- **How to complete this task**:
Return, word for word, only the lines of the data below that lie between the line with "HIP_Z = 1.41" and the line with "e = .57 - .09", those two lines included.

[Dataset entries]
::::::::::
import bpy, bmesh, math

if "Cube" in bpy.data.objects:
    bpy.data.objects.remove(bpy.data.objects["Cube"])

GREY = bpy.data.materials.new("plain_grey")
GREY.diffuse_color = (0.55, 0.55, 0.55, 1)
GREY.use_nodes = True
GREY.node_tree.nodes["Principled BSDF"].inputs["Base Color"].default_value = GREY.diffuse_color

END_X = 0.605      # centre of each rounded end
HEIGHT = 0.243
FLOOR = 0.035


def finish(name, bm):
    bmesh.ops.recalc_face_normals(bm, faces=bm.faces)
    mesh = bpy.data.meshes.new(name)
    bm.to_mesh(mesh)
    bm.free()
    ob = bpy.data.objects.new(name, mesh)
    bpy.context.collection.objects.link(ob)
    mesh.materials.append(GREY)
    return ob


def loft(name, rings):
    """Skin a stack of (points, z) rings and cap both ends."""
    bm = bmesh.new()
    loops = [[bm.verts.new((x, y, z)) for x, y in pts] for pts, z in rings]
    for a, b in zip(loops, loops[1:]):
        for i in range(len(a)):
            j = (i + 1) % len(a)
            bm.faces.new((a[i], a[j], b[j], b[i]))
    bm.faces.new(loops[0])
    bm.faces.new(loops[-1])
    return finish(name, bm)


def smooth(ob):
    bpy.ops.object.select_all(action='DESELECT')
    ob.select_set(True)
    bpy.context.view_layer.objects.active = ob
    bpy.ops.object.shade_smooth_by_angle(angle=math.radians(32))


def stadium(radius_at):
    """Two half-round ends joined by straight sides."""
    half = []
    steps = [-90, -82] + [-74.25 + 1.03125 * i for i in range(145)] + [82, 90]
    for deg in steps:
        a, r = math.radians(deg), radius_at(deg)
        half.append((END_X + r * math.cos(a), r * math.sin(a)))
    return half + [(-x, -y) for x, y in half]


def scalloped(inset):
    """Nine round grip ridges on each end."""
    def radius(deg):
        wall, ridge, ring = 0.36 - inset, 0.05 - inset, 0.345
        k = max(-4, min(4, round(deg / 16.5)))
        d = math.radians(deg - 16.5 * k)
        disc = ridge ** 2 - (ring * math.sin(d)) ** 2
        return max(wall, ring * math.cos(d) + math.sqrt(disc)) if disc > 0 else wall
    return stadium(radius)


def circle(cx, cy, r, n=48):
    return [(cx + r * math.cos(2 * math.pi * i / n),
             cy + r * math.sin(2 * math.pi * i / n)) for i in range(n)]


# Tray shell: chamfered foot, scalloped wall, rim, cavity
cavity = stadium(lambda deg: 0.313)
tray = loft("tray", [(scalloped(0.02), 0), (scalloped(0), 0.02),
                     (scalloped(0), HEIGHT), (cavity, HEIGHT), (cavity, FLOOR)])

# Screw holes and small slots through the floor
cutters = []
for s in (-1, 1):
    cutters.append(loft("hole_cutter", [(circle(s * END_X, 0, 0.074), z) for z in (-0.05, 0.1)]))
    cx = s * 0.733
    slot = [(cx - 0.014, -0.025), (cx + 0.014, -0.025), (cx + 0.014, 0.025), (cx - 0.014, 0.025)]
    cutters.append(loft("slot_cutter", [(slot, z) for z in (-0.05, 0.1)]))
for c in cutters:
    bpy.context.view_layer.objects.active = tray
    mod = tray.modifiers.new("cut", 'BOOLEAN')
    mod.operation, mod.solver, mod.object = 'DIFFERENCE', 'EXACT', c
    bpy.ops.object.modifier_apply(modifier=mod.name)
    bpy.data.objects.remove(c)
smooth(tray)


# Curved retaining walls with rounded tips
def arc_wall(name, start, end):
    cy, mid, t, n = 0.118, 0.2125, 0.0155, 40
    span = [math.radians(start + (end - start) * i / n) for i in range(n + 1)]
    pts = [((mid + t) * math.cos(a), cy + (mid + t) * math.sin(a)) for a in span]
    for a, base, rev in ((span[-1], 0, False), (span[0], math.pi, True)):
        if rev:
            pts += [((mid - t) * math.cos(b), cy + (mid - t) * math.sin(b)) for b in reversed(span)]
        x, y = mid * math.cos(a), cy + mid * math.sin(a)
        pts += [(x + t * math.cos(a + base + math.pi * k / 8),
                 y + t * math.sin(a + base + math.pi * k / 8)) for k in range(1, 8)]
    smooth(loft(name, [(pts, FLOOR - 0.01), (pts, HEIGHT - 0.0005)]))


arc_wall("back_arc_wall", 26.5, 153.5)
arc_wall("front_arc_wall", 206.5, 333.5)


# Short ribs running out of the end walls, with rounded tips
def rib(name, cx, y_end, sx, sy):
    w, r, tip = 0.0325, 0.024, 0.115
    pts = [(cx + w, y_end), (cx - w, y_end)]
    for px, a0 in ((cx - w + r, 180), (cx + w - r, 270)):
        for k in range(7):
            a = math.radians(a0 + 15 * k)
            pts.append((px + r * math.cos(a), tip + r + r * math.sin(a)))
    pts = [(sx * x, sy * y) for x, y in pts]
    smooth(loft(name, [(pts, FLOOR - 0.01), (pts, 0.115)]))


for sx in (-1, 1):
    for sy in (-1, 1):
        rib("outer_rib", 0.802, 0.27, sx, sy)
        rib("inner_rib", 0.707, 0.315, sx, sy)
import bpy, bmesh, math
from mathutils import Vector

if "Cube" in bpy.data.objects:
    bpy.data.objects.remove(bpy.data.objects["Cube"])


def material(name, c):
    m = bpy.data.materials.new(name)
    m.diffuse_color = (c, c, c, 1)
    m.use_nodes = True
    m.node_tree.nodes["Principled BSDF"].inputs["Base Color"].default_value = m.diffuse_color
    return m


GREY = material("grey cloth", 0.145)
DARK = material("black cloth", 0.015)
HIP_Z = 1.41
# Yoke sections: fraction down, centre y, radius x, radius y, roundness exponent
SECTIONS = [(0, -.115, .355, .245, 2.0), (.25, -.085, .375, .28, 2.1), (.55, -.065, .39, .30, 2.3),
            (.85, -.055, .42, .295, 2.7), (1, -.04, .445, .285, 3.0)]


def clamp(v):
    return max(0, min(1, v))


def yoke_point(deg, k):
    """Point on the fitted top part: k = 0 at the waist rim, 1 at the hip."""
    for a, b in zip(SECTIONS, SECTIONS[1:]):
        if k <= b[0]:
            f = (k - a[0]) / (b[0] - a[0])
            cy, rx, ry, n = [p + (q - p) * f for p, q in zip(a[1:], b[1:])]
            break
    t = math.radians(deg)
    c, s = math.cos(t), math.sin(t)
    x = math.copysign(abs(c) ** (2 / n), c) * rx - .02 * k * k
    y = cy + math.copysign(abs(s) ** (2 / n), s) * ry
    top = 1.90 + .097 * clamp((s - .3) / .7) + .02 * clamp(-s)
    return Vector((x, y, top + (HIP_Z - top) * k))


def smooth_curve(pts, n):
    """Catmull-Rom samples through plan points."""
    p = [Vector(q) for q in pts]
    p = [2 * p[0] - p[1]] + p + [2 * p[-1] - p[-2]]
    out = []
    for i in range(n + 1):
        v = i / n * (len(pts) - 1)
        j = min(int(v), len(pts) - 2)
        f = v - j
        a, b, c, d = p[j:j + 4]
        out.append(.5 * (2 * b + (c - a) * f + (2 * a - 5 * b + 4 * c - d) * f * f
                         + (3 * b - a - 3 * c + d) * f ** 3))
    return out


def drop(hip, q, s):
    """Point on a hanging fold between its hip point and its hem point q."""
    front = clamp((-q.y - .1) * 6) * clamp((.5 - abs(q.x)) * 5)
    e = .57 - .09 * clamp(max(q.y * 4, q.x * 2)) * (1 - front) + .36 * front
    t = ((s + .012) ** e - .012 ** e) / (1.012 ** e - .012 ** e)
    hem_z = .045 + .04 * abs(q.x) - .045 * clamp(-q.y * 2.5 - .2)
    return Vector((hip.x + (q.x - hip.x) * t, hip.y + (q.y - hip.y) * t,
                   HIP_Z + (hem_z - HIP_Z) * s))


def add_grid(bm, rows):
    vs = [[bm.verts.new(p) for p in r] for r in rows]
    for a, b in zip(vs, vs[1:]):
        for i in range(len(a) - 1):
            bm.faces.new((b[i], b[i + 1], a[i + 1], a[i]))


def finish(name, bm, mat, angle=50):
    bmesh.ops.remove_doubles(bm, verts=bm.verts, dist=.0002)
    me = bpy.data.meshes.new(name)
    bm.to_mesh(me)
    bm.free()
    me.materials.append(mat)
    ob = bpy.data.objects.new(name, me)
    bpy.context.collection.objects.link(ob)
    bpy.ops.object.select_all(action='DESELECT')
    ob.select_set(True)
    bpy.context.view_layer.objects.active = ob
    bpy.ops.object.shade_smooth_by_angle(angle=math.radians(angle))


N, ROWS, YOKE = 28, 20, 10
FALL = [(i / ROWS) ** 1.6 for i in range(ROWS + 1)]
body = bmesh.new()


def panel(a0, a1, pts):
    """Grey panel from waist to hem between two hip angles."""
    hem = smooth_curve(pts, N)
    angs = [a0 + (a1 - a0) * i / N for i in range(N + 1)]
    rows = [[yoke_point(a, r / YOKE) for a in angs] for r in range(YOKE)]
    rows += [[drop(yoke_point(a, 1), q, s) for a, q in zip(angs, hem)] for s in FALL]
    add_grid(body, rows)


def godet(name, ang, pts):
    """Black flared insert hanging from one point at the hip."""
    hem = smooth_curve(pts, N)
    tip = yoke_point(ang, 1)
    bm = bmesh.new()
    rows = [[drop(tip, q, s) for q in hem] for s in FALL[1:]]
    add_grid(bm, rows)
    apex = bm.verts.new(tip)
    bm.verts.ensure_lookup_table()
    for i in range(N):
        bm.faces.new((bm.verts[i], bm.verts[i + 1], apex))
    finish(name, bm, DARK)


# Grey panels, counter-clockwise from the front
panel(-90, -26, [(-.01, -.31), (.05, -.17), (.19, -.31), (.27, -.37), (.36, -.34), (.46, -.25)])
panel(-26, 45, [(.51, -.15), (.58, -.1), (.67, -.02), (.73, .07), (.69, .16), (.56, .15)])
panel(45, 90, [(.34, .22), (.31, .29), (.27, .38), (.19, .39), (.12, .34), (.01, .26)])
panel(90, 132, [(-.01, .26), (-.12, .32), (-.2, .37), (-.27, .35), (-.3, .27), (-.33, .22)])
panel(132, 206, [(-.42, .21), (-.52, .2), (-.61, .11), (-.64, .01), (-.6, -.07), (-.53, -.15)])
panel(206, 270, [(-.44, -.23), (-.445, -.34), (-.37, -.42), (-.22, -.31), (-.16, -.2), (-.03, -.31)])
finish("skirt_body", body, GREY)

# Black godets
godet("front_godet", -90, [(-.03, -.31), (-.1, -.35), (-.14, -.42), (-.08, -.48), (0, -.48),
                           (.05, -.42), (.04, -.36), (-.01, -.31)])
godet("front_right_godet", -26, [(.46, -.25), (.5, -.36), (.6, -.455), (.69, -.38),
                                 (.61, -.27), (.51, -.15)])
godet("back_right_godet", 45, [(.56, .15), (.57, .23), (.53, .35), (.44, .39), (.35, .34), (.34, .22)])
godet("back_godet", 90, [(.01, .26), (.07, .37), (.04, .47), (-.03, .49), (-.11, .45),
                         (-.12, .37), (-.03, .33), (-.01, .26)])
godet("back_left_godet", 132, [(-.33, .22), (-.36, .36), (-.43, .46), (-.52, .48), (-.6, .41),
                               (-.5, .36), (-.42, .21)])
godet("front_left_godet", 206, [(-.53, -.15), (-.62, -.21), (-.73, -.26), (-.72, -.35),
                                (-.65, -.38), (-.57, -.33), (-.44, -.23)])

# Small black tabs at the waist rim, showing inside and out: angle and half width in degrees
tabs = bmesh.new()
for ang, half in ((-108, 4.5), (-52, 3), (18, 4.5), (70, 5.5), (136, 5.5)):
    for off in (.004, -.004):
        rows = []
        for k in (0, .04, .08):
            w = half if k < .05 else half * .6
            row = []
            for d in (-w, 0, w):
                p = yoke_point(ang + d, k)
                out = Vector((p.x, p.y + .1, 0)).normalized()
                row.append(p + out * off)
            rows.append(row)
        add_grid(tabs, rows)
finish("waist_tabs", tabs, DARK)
::::::::::
- **Exercise output**:
HIP_Z = 1.41
# Yoke sections: fraction down, centre y, radius x, radius y, roundness exponent
SECTIONS = [(0, -.115, .355, .245, 2.0), (.25, -.085, .375, .28, 2.1), (.55, -.065, .39, .30, 2.3),
            (.85, -.055, .42, .295, 2.7), (1, -.04, .445, .285, 3.0)]


def clamp(v):
    return max(0, min(1, v))


def yoke_point(deg, k):
    """Point on the fitted top part: k = 0 at the waist rim, 1 at the hip."""
    for a, b in zip(SECTIONS, SECTIONS[1:]):
        if k <= b[0]:
            f = (k - a[0]) / (b[0] - a[0])
            cy, rx, ry, n = [p + (q - p) * f for p, q in zip(a[1:], b[1:])]
            break
    t = math.radians(deg)
    c, s = math.cos(t), math.sin(t)
    x = math.copysign(abs(c) ** (2 / n), c) * rx - .02 * k * k
    y = cy + math.copysign(abs(s) ** (2 / n), s) * ry
    top = 1.90 + .097 * clamp((s - .3) / .7) + .02 * clamp(-s)
    return Vector((x, y, top + (HIP_Z - top) * k))


def smooth_curve(pts, n):
    """Catmull-Rom samples through plan points."""
    p = [Vector(q) for q in pts]
    p = [2 * p[0] - p[1]] + p + [2 * p[-1] - p[-2]]
    out = []
    for i in range(n + 1):
        v = i / n * (len(pts) - 1)
        j = min(int(v), len(pts) - 2)
        f = v - j
        a, b, c, d = p[j:j + 4]
        out.append(.5 * (2 * b + (c - a) * f + (2 * a - 5 * b + 4 * c - d) * f * f
                         + (3 * b - a - 3 * c + d) * f ** 3))
    return out


def drop(hip, q, s):
    """Point on a hanging fold between its hip point and its hem point q."""
    front = clamp((-q.y - .1) * 6) * clamp((.5 - abs(q.x)) * 5)
    e = .57 - .09 * clamp(max(q.y * 4, q.x * 2)) * (1 - front) + .36 * front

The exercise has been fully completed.